Thursday, August 27, 2009

Fort Preble

Henry A.S. Dearborn built this second-system fortification as an "embargo fort" in 1808 and named it in honor of Commodore Edward Preble. It was built to enforce the unpopular trade embargo that President Thomas Jefferson enacted against Great Britain by preventing Maine merchants from trading with the English.

In October of 1808, Dearborn ordered a company of soldiers to occupy the fort and instructed them to do whatever was necessary to enforce the Embargo Act against embargo-breaking ships. The embargo was finally lifted in March of 1809.

In addition, various units manned Fort Preble during the War of 1812. Among them were elements of the Regiment of Light Artillery, the 21st, 33rd, and 34th Regiments of Infantry, as well as U.S. Volunteers — and in times of crisis local militia. When Winfield Scott and other American soldiers returned from British imprisonment in Quebec, they were landed at Fort Preble. Many of them were emaciated and ill, and some died at this post's hospital.

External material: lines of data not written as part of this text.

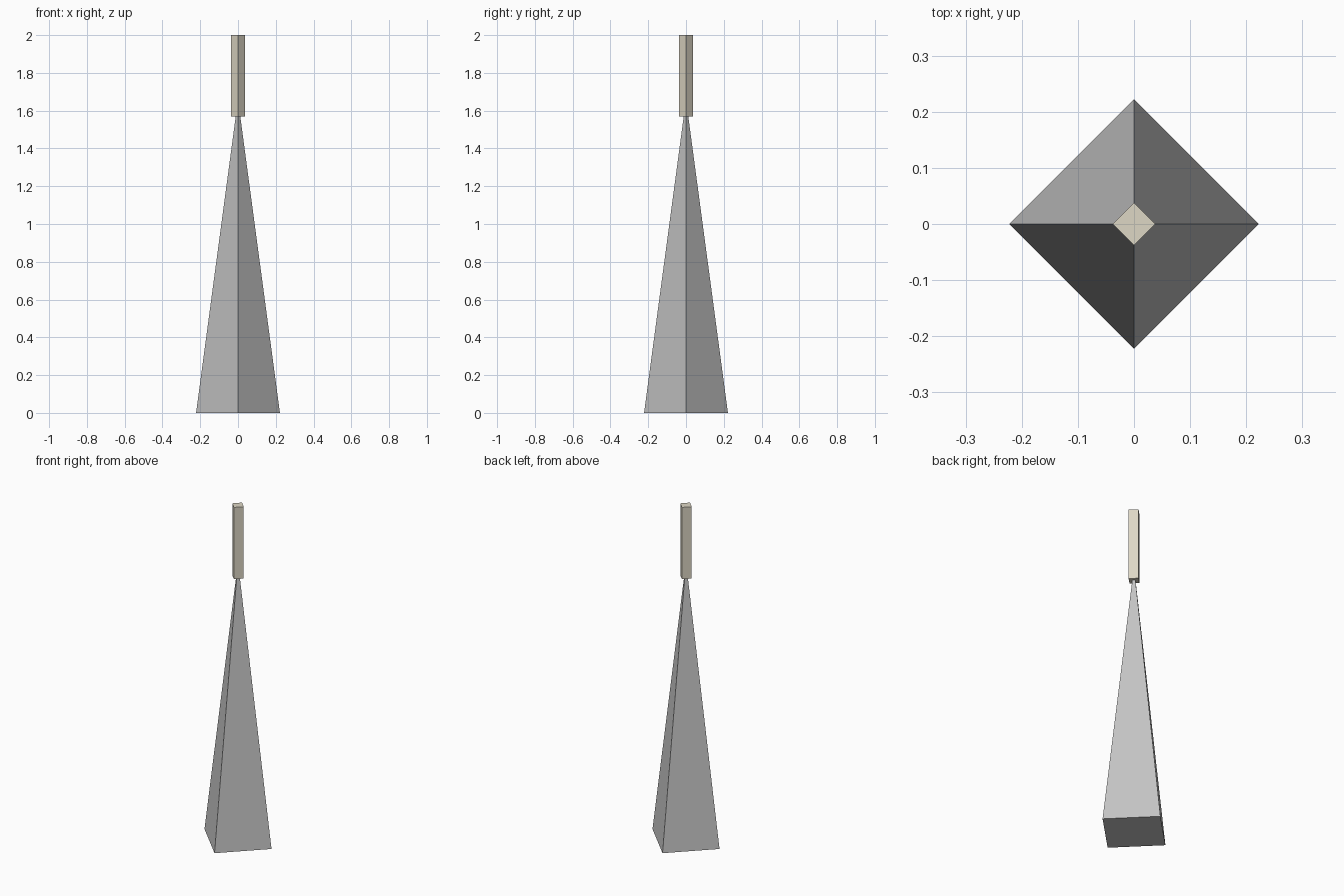
import bpy
import math

if "Cube" in bpy.data.objects:
    bpy.data.objects.remove(bpy.data.objects["Cube"], do_unlink=True)


def make_material(name, colour):
    mat = bpy.data.materials.new(name)
    mat.use_nodes = True
    mat.diffuse_color = (*colour, 1)
    mat.node_tree.nodes["Principled BSDF"].inputs["Base Color"].default_value = (*colour, 1)
    return mat


def square_column(name, bottom, top, r_bottom, r_top, mat):
    """Four-sided column with its corners on the x and y axes."""
    bpy.ops.mesh.primitive_cone_add(
        vertices=4, radius1=r_bottom, radius2=r_top, depth=top - bottom,
        location=(0, 0, (bottom + top) / 2))
    obj = bpy.context.object
    obj.name = name
    obj.data.materials.append(mat)
    return obj


grey = make_material("stone grey", (0.55, 0.55, 0.55))
beige = make_material("pale beige", (0.73, 0.68, 0.56))

# Tall tapering body, its tip just meeting the post
square_column("tapered_body", 0, 1.57, 0.222, 0.012, grey)

# Slim square post on top
square_column("top_post", 1.57, 2, 0.038, 0.038, beige)
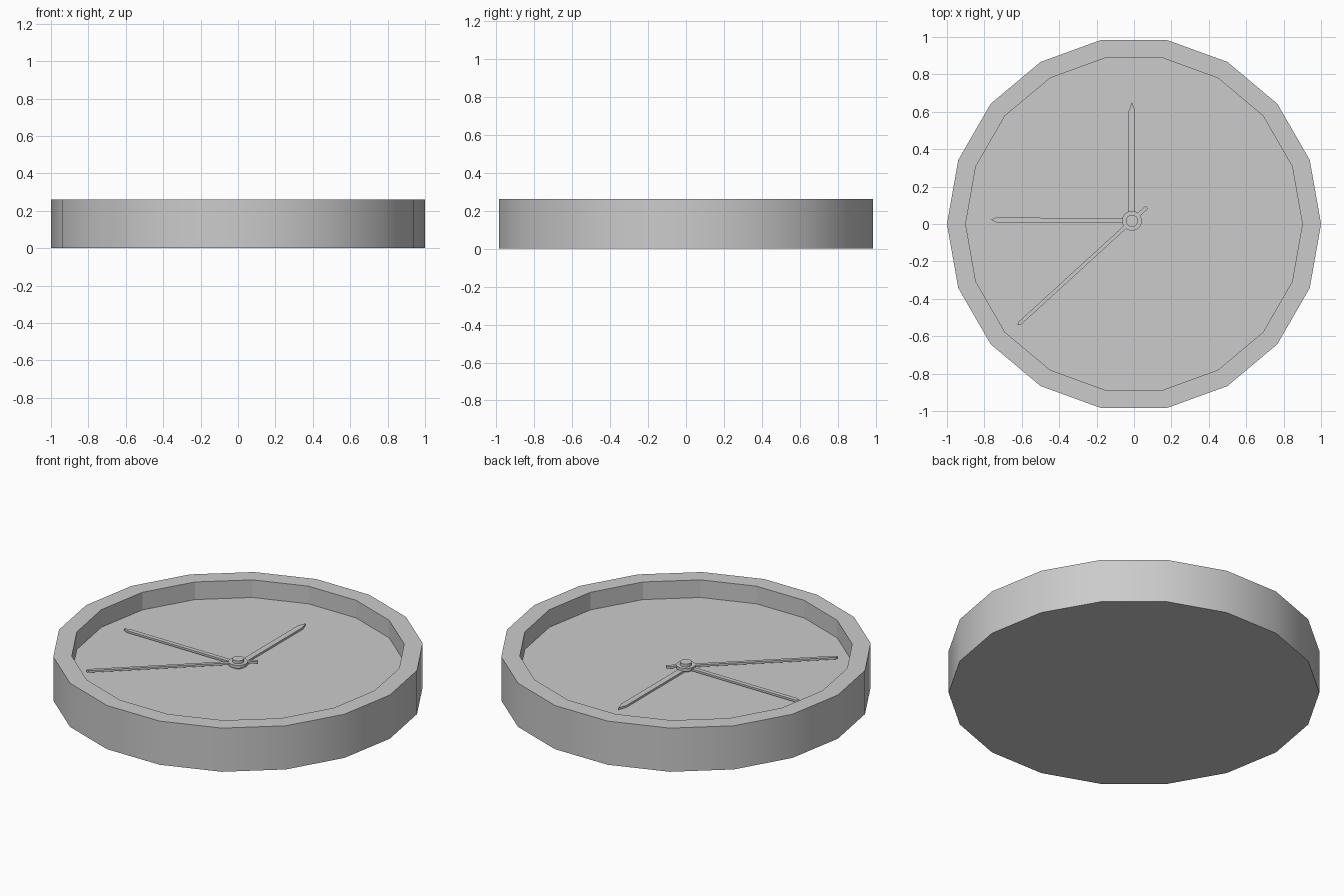
import bpy, bmesh, math
from mathutils import Vector, Matrix

cube = bpy.data.objects.get("Cube")
if cube:
    bpy.data.objects.remove(cube, do_unlink=True)

grey = bpy.data.materials.new("plain_grey")
grey.use_nodes = True
colour = (0.6, 0.6, 0.6, 1)
grey.diffuse_color = colour
grey.node_tree.nodes["Principled BSDF"].inputs["Base Color"].default_value = colour

FLOOR = 0.155
PIVOT = Vector((-0.011, 0.017, FLOOR))


def finish(name, bm):
    bmesh.ops.recalc_face_normals(bm, faces=bm.faces)
    mesh = bpy.data.meshes.new(name)
    bm.to_mesh(mesh)
    bm.free()
    mesh.materials.append(grey)
    obj = bpy.data.objects.new(name, mesh)
    bpy.context.collection.objects.link(obj)
    return obj


def lathe(name, profile, sides, centre=Vector()):
    """Turn a (radius, height) profile around z, closing both ends."""
    bm = bmesh.new()
    rings = []
    for r, z in profile:
        rings.append([bm.verts.new(centre + Vector((
            r * math.cos(math.tau * i / sides),
            r * math.sin(math.tau * i / sides), z))) for i in range(sides)])
    for a, b in zip(rings, rings[1:]):
        for i in range(sides):
            j = (i + 1) % sides
            bm.faces.new((a[i], a[j], b[j], b[i]))
    bm.faces.new(rings[0][::-1])
    bm.faces.new(rings[-1])
    return finish(name, bm)


def hand(name, angle, tail, shoulder, tip, width, low, high):
    """Flat pointed bar, extruded upward and turned about the pivot."""
    bm = bmesh.new()
    w = width / 2
    outline = [(-tail, -w), (shoulder, -w), (tip, 0), (shoulder, w), (-tail, w)]
    face = bm.faces.new([bm.verts.new((x, y, low)) for x, y in outline])
    new = bmesh.ops.extrude_face_region(bm, geom=[face])["geom"]
    bmesh.ops.translate(bm, vec=(0, 0, high - low),
                        verts=[v for v in new if isinstance(v, bmesh.types.BMVert)])
    turn = Matrix.Translation(PIVOT) @ Matrix.Rotation(math.radians(angle), 4, "Z")
    bm.transform(turn)
    return finish(name, bm)


# Case: outer wall, rim, recess wall and dial floor in one piece
case = lathe("clock_case", [(1, 0), (1, 0.26), (0.9, 0.26), (0.9, FLOOR)], 18)
for face in case.data.polygons:
    # only the outer wall is smooth
    outward = Vector(face.center).xy.dot(face.normal.xy) > 0.1
    face.use_smooth = outward
for edge in case.data.edges:
    a, b = (case.data.vertices[i].co for i in edge.vertices)
    edge.use_edge_sharp = abs(a.z - b.z) < 0.01

# Hands, stacked from the dial upward
hand("hour_hand", 90, 0, 0.585, 0.635, 0.035, 0.001, 0.013)
hand("minute_hand", 179.6, 0, 0.727, 0.754, 0.026, 0.008, 0.02)
hand("second_hand", 222.4, 0.108, 0.815, 0.828, 0.02, 0.015, 0.027)

# Pivot: stem, collar and cap
lathe("pivot_stem", [(0.036, 0), (0.036, 0.012)], 16, PIVOT)
lathe("pivot_collar", [(0.053, 0.011), (0.053, 0.029)], 16, PIVOT)
lathe("pivot_cap", [(0.032, 0.028), (0.032, 0.046)], 16, PIVOT)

The fort saw action during the Civil War, when Confederate Army raiders entered Portland Harbor on June 26, 1863, aboard a captured ship named Archer. The Confederates captured the ship Caleb Cushing the next day, and attempted an escape. Calm seas forced them to set the ship on fire, and they were captured by Union forces. Twenty-three Confederate prisoners were captured and taken to the fort.

The fort remained manned through the Civil War, World War I and World War II. It was decommissioned in 1950. Spring Point Ledge Light was built near the site in 1897.

Wish I could take credit for this photo, but I just couldn't jump that high. This photo was borrowed from Wikipedia.

1 comment:

  1. What a cool place! Looks like that would have been fun to explore!